> [Your assignment] In the records below, find the lines that include "WOOD" and copy each.

--- Data in this exercise ---

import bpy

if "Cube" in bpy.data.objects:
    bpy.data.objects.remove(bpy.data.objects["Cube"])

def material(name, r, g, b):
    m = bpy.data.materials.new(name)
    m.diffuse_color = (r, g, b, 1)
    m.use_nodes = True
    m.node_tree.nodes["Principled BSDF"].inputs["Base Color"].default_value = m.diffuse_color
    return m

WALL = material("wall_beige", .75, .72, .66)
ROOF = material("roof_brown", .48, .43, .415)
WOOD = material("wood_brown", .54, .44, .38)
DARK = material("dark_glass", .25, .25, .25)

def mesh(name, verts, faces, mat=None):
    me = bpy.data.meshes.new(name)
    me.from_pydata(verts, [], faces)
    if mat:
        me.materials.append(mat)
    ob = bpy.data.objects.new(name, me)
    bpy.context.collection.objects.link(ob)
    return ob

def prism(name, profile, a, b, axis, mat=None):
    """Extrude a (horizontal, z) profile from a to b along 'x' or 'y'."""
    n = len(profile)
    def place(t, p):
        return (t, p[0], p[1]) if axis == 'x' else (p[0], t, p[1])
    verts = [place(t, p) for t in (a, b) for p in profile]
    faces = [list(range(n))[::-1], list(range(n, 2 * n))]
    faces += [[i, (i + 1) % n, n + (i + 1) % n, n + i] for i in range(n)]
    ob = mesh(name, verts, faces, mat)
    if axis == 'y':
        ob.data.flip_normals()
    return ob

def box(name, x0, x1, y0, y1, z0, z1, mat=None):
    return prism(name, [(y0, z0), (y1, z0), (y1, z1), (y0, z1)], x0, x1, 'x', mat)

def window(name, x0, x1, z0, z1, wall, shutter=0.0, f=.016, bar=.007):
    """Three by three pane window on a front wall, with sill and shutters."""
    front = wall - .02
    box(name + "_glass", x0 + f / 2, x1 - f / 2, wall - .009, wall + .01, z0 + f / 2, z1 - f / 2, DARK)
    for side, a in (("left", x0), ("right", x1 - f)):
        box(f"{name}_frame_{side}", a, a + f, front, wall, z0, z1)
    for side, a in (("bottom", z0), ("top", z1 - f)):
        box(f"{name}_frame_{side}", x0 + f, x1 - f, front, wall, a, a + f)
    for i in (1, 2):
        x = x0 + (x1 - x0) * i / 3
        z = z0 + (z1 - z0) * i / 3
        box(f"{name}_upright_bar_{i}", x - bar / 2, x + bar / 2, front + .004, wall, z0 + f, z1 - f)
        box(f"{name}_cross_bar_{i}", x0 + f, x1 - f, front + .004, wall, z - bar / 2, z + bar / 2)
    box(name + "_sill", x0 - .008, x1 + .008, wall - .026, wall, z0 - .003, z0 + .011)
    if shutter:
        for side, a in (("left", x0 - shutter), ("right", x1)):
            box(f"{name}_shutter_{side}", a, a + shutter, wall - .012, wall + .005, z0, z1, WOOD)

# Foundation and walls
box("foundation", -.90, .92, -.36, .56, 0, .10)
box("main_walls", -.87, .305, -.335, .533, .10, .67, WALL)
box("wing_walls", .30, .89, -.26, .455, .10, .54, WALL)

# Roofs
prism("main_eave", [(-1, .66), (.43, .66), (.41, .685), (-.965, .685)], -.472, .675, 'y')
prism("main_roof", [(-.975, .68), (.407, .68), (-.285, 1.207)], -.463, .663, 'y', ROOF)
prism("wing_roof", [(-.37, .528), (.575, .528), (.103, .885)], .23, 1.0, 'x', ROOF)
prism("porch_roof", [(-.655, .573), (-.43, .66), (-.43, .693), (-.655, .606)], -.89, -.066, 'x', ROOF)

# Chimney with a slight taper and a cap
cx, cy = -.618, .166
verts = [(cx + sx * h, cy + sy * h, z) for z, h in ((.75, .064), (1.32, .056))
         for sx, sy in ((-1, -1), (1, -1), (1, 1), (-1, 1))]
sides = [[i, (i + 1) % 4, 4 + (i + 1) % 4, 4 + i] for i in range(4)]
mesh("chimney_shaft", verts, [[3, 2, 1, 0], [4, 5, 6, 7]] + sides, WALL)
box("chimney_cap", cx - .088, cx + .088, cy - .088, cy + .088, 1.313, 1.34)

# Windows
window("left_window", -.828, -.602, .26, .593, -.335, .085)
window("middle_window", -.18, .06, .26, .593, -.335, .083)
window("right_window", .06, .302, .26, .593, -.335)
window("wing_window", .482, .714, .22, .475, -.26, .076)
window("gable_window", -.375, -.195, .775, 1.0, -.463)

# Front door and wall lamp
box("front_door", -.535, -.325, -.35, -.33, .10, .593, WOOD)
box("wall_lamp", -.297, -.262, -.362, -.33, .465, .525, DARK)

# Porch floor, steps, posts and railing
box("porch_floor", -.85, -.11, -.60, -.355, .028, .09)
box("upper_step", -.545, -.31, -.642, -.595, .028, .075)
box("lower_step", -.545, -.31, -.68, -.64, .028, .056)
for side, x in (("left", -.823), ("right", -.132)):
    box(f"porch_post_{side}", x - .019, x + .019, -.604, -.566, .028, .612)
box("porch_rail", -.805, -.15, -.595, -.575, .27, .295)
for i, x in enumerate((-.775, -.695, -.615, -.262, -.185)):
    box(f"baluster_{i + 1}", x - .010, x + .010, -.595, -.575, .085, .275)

---
--- Data in this exercise ---

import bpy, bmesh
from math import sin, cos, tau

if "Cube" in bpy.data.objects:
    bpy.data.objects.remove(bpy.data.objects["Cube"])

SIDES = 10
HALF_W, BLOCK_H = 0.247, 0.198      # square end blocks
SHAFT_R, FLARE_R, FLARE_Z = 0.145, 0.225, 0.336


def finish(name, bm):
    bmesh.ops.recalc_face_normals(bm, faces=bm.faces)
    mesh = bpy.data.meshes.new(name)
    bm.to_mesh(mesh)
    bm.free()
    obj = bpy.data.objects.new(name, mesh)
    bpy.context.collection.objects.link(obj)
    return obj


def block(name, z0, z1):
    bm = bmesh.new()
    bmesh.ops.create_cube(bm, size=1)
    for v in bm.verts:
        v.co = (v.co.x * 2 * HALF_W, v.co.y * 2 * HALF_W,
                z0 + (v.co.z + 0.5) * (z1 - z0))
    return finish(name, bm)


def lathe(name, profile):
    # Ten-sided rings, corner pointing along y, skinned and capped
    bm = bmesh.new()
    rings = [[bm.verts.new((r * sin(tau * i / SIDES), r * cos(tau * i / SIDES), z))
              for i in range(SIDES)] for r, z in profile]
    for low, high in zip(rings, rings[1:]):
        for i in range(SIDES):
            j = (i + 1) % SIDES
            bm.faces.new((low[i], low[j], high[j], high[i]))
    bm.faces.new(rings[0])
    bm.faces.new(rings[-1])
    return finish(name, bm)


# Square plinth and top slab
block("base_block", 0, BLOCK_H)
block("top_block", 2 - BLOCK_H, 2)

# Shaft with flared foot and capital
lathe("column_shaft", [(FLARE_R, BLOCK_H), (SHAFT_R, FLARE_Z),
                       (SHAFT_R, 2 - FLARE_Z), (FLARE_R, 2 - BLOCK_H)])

---

> [Task output]
WOOD = material("wood_brown", .54, .44, .38)
            box(f"{name}_shutter_{side}", a, a + shutter, wall - .012, wall + .005, z0, z1, WOOD)
box("front_door", -.535, -.325, -.35, -.33, .10, .593, WOOD)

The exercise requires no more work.